Near-Quantitative Triplet State Population via Ultrafast Intersystem Crossing in Perbromoperylenediimide
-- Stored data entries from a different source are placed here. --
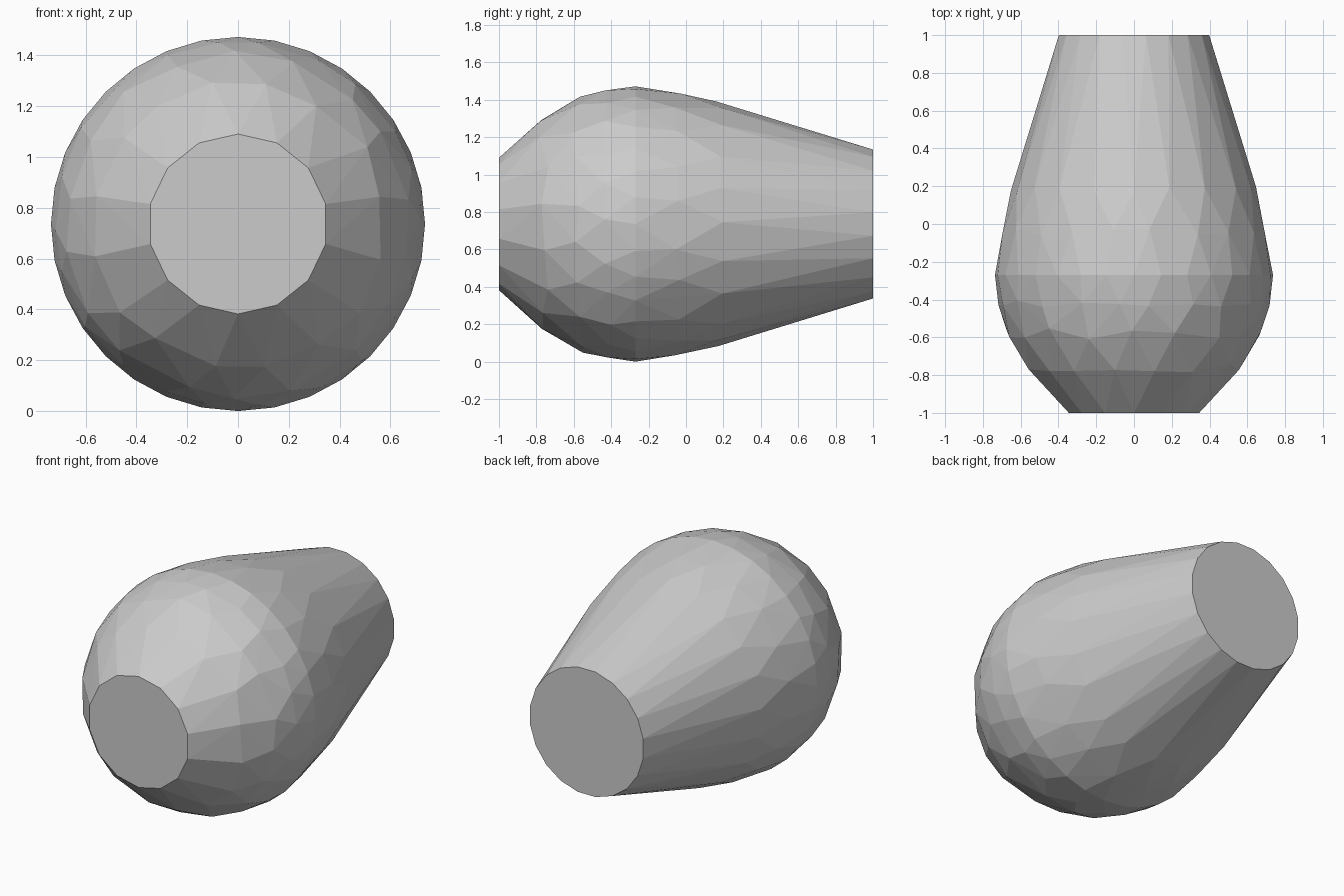
import bpy, bmesh, math, random

cube = bpy.data.objects.get("Cube")
if cube:
    bpy.data.objects.remove(cube)

random.seed(4)
AXIS_Z = 0.736

grey = bpy.data.materials.new("plain grey")
grey.use_nodes = True
colour = (0.6, 0.6, 0.6, 1)
grey.diffuse_color = colour
grey.node_tree.nodes["Principled BSDF"].inputs["Base Color"].default_value = colour

# Profile rings along the body: y, radius, sides, irregularity
rings = [
    (-1.0, 0.354, 14, 0.0),
    (-0.76, 0.575, 16, 0.03),
    (-0.58, 0.673, 18, 0.03),
    (-0.42, 0.718, 22, 0.02),
    (-0.27, 0.736, 32, 0.0),
    (-0.04, 0.702, 20, 0.02),
    (0.18, 0.651, 20, 0.02),
    (1.0, 0.403, 20, 0.0),
]


def radius_at(y):
    for (y0, r0, *_), (y1, r1, *_) in zip(rings, rings[1:]):
        if y <= y1:
            t = (y - y0) / (y1 - y0)
            bulge = 0.012 * 4 * t * (1 - t) if y < 0 else 0
            return r0 + (r1 - r0) * t + bulge
    return rings[-1][1]


# Faceted bulb: a hull wrapped over the staggered rings
bm = bmesh.new()
for row, (y, r, sides, wobble) in enumerate(rings):
    for i in range(sides):
        a = 2 * math.pi * (i + 0.5 * (row % 2)) / sides
        a += random.uniform(-2, 2) * wobble
        py = y + random.uniform(-1, 1) * wobble
        pr = radius_at(py) if wobble else r
        bm.verts.new((pr * math.sin(a), py, AXIS_Z + pr * math.cos(a)))
hull = bmesh.ops.convex_hull(bm, input=bm.verts)
loose = [g for g in hull["geom_interior"] if isinstance(g, bmesh.types.BMVert)]
bmesh.ops.delete(bm, geom=loose, context='VERTS')

# Merge coplanar triangles so both ends become flat discs
bmesh.ops.dissolve_limit(bm, angle_limit=math.radians(1), verts=bm.verts, edges=bm.edges)
bmesh.ops.recalc_face_normals(bm, faces=bm.faces)

mesh = bpy.data.meshes.new("bulb_body")
bm.to_mesh(mesh)
bm.free()
mesh.materials.append(grey)
body = bpy.data.objects.new("bulb_body", mesh)
bpy.context.collection.objects.link(body)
Perylenediimide (PDI) derivatives are essential organic semiconductor materials in a variety of photofunctional devices. By virtue of the large energy gap between the singlet and triplet excited states (Delta E-ST = 1.1 eV), augmentation of the triplet state population in monomeric PDI is a challenging task. We report the metal atom-free approach in engendering a near-quantitative triplet yield in perbromoperylenediimide/octabromoperylenediimide (OBPDI), absorbing in the visible region of the electromagnetic spectrum. Perbromination of PDI causes significant out-of-plane distortion (theta = 39 degrees) in the aromatic core of OBPDI as compared to the planar PDI (theta = 0 degrees). A substantial decrease (Delta E-red(0) = 0.377 V) in the reduction potential of OBPDI, E-1/2(OBPDI/OBPDI center dot-1) = -0.170 V, when compared to the reduction potential, E-1/2 (PDI/PDI center dot-) = -0.547 V, of bare PDI makes OBPDI a promising electron acceptor. As a consequence of incorporating eight bromine atoms, the fluorescence quantum yield of a bare PDI chromophore (phi(f) = 97 +/- 1%; tau(f) = 4.54 ns) decreases to a very low value in OBPDI (phi(f) = 3 +/- 1%; tau(f) = 13.78 ps). Femtosecond transient absorption measurements of OBPDI reveal intersystem crossing (ISC) occurring at an ultrafast time scale (tau(ISC) = 14.20 ps), leading to a near-quantitative triplet population (phi(T) = 97 +/- 1%). Theoretical investigations performed to decode the excited state dynamics in OBPDI propose that (i) cumulative addition of eight bromine atoms enhances the magnitude of spin-orbit coupling (SOC) and (ii) twist on the perylene core moderately reduces the energy gap between the singlet-triplet states. Understanding the structural alterations that control the electronic parameters in accessing the triplet excited states of organic chromophores, like PDI, can lead to the design and fabrication of efficient optoelectronic devices and energy storage materials.